Ellis, S. A. and Scatcherd, J.E. 2007. Bean seed fly (Delia platura, Delia florilega) and onion fly (Delia antiqua) incidence in England and an evaluation of chemical and biological control options. Annals of Applied Biology 151: 259-267.
Hoffmann, M.P., Kuhar, T.P., Baird, J.M., Gardner, J., Schwartz, P. and Shelton, A.M. 2001. Nonwoven fiber barriers for control of cabbage maggot and onion maggot (Diptera : Anthomyiidae). Journal of Economic Entomology 94: 1485-1491.
Liu, H.J., McEwen, F.L. and Ritcey, G. 1982. Forecasting events in the life cycle of the onion maggot, Hylemya antiqua (Diptera: Anthomyiidae): Application to control schemes. Environmental Entomology 11: 751-755.
Nault, B.A., Werling, B.P, Straub, R.W. and Nyrop, J.P. 2011. Delaying onion planting to control onion maggot (Diptera: Anthomyiidae): Efficacy and underlying mechanisms. Journal of Economic Entomology 104: 1622-1632.
Nault, B. A., Straub, R. W. and Taylor, A.G. 2006. Performance of novel insecticide seed treatments for managing onion maggot (Diptera: Anthomyiidae) in onion fields. Crop Protection 25: 58–65.
Yathom, S. 1960. Life History of the Onion Fly Hylemyia antiqua Meigen in Israel.

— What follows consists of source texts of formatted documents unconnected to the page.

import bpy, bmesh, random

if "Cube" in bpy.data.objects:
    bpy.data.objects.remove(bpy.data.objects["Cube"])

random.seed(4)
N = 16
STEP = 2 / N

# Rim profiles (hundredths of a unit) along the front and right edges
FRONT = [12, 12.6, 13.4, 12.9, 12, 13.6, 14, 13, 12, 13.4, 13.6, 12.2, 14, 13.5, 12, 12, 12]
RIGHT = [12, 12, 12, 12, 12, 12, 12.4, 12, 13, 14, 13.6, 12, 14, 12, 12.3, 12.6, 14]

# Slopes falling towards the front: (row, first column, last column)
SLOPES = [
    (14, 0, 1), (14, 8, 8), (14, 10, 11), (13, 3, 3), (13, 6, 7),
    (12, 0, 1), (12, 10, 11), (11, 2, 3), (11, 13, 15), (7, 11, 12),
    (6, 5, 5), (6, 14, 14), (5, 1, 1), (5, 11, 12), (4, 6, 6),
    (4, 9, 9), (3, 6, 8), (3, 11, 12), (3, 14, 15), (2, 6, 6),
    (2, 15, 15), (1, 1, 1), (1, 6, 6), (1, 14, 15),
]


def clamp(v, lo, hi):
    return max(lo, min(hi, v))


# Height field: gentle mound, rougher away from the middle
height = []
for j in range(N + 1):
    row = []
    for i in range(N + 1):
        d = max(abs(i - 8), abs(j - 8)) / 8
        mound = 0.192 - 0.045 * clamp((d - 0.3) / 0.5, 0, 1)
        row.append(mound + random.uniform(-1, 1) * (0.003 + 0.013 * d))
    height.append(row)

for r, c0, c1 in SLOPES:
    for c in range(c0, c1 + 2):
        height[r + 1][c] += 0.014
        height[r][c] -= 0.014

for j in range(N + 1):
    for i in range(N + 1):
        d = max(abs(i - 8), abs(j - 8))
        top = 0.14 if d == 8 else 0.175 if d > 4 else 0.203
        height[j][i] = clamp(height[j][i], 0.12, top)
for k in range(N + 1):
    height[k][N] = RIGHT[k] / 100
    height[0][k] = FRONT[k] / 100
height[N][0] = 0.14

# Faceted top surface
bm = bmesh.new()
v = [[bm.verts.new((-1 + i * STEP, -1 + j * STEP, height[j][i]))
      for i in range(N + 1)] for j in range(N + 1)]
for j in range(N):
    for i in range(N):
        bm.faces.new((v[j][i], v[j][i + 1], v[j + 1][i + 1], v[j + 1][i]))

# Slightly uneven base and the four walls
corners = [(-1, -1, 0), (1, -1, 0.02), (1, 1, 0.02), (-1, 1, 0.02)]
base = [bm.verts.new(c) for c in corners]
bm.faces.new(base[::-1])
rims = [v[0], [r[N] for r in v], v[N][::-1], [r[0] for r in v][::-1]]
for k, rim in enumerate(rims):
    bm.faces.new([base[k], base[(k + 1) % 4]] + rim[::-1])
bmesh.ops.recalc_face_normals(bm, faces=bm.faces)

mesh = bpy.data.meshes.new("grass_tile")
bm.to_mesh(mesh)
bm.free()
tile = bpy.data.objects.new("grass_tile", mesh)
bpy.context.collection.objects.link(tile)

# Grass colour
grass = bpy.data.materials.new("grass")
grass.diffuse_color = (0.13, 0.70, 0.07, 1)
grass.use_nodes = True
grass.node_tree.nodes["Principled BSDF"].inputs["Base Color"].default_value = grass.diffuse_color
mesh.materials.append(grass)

Ph.D. thesis, Hebrew University of Jerusalem.
Yildirim, E. and Hoy, C.W. 2003 Interaction between cyromazine and the entomopathogenic nematode Heterorhabditis bacteriophora Poinar “GPS11” for control of onion maggot, Delia antiqua (Meigen). Crop Protection 22: 923-927.